**Activity**
Your response needs to be the data below, retyped exactly.
+++ Records to process
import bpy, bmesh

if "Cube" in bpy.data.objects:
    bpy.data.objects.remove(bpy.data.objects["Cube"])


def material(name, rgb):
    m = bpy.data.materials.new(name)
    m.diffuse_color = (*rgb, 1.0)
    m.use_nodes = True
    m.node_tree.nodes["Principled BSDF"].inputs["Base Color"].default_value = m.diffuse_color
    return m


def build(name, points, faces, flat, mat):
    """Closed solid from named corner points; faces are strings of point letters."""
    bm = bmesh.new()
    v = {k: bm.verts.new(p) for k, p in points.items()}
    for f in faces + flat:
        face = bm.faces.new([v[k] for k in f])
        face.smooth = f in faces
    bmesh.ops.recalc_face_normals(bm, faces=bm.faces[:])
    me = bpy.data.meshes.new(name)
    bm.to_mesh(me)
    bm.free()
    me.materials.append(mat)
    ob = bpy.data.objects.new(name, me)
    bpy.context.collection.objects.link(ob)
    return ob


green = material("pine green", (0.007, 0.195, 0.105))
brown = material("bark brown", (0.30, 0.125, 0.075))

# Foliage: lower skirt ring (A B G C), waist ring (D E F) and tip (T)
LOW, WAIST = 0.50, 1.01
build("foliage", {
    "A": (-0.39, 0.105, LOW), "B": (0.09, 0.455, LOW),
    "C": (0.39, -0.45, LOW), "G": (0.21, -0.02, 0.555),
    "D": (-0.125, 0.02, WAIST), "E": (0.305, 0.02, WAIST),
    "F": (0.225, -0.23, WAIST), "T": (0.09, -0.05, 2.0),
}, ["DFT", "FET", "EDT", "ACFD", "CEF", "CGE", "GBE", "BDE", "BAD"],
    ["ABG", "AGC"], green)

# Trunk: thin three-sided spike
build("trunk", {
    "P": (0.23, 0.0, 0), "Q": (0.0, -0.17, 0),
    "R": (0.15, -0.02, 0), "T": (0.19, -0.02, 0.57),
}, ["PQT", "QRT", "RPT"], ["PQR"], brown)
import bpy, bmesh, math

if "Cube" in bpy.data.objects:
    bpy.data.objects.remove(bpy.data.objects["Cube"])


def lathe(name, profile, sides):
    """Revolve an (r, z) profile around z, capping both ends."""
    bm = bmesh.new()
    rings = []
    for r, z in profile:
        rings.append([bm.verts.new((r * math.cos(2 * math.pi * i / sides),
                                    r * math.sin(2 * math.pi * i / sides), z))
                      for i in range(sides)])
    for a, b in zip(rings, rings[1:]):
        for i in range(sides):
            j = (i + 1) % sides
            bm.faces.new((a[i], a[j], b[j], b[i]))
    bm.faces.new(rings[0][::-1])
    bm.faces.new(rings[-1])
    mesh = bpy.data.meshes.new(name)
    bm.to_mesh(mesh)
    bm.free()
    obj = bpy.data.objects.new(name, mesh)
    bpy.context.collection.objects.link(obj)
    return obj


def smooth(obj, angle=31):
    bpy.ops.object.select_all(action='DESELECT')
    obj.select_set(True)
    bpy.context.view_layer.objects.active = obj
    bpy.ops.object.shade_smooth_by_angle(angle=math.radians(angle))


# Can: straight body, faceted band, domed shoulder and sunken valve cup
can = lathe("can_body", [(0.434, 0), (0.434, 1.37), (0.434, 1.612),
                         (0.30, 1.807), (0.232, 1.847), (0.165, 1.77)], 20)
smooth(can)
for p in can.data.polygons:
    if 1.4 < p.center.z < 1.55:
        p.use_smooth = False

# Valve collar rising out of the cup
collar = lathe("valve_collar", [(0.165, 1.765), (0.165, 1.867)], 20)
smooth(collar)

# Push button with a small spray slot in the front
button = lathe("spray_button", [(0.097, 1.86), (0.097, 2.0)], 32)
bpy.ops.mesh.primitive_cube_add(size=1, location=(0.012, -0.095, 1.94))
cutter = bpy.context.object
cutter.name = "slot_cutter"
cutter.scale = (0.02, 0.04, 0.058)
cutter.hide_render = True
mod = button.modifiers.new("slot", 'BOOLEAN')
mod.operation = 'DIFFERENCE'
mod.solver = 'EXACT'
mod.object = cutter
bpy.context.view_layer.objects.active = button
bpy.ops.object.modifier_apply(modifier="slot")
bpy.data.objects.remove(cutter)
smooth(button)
++++++
**Response**
import bpy, bmesh

if "Cube" in bpy.data.objects:
    bpy.data.objects.remove(bpy.data.objects["Cube"])


def material(name, rgb):
    m = bpy.data.materials.new(name)
    m.diffuse_color = (*rgb, 1.0)
    m.use_nodes = True
    m.node_tree.nodes["Principled BSDF"].inputs["Base Color"].default_value = m.diffuse_color
    return m


def build(name, points, faces, flat, mat):
    """Closed solid from named corner points; faces are strings of point letters."""
    bm = bmesh.new()
    v = {k: bm.verts.new(p) for k, p in points.items()}
    for f in faces + flat:
        face = bm.faces.new([v[k] for k in f])
        face.smooth = f in faces
    bmesh.ops.recalc_face_normals(bm, faces=bm.faces[:])
    me = bpy.data.meshes.new(name)
    bm.to_mesh(me)
    bm.free()
    me.materials.append(mat)
    ob = bpy.data.objects.new(name, me)
    bpy.context.collection.objects.link(ob)
    return ob


green = material("pine green", (0.007, 0.195, 0.105))
brown = material("bark brown", (0.30, 0.125, 0.075))

# Foliage: lower skirt ring (A B G C), waist ring (D E F) and tip (T)
LOW, WAIST = 0.50, 1.01
build("foliage", {
    "A": (-0.39, 0.105, LOW), "B": (0.09, 0.455, LOW),
    "C": (0.39, -0.45, LOW), "G": (0.21, -0.02, 0.555),
    "D": (-0.125, 0.02, WAIST), "E": (0.305, 0.02, WAIST),
    "F": (0.225, -0.23, WAIST), "T": (0.09, -0.05, 2.0),
}, ["DFT", "FET", "EDT", "ACFD", "CEF", "CGE", "GBE", "BDE", "BAD"],
    ["ABG", "AGC"], green)

# Trunk: thin three-sided spike
build("trunk", {
    "P": (0.23, 0.0, 0), "Q": (0.0, -0.17, 0),
    "R": (0.15, -0.02, 0), "T": (0.19, -0.02, 0.57),
}, ["PQT", "QRT", "RPT"], ["PQR"], brown)
import bpy, bmesh, math

if "Cube" in bpy.data.objects:
    bpy.data.objects.remove(bpy.data.objects["Cube"])


def lathe(name, profile, sides):
    """Revolve an (r, z) profile around z, capping both ends."""
    bm = bmesh.new()
    rings = []
    for r, z in profile:
        rings.append([bm.verts.new((r * math.cos(2 * math.pi * i / sides),
                                    r * math.sin(2 * math.pi * i / sides), z))
                      for i in range(sides)])
    for a, b in zip(rings, rings[1:]):
        for i in range(sides):
            j = (i + 1) % sides
            bm.faces.new((a[i], a[j], b[j], b[i]))
    bm.faces.new(rings[0][::-1])
    bm.faces.new(rings[-1])
    mesh = bpy.data.meshes.new(name)
    bm.to_mesh(mesh)
    bm.free()
    obj = bpy.data.objects.new(name, mesh)
    bpy.context.collection.objects.link(obj)
    return obj


def smooth(obj, angle=31):
    bpy.ops.object.select_all(action='DESELECT')
    obj.select_set(True)
    bpy.context.view_layer.objects.active = obj
    bpy.ops.object.shade_smooth_by_angle(angle=math.radians(angle))


# Can: straight body, faceted band, domed shoulder and sunken valve cup
can = lathe("can_body", [(0.434, 0), (0.434, 1.37), (0.434, 1.612),
                         (0.30, 1.807), (0.232, 1.847), (0.165, 1.77)], 20)
smooth(can)
for p in can.data.polygons:
    if 1.4 < p.center.z < 1.55:
        p.use_smooth = False

# Valve collar rising out of the cup
collar = lathe("valve_collar", [(0.165, 1.765), (0.165, 1.867)], 20)
smooth(collar)

# Push button with a small spray slot in the front
button = lathe("spray_button", [(0.097, 1.86), (0.097, 2.0)], 32)
bpy.ops.mesh.primitive_cube_add(size=1, location=(0.012, -0.095, 1.94))
cutter = bpy.context.object
cutter.name = "slot_cutter"
cutter.scale = (0.02, 0.04, 0.058)
cutter.hide_render = True
mod = button.modifiers.new("slot", 'BOOLEAN')
mod.operation = 'DIFFERENCE'
mod.solver = 'EXACT'
mod.object = cutter
bpy.context.view_layer.objects.active = button
bpy.ops.object.modifier_apply(modifier="slot")
bpy.data.objects.remove(cutter)
smooth(button)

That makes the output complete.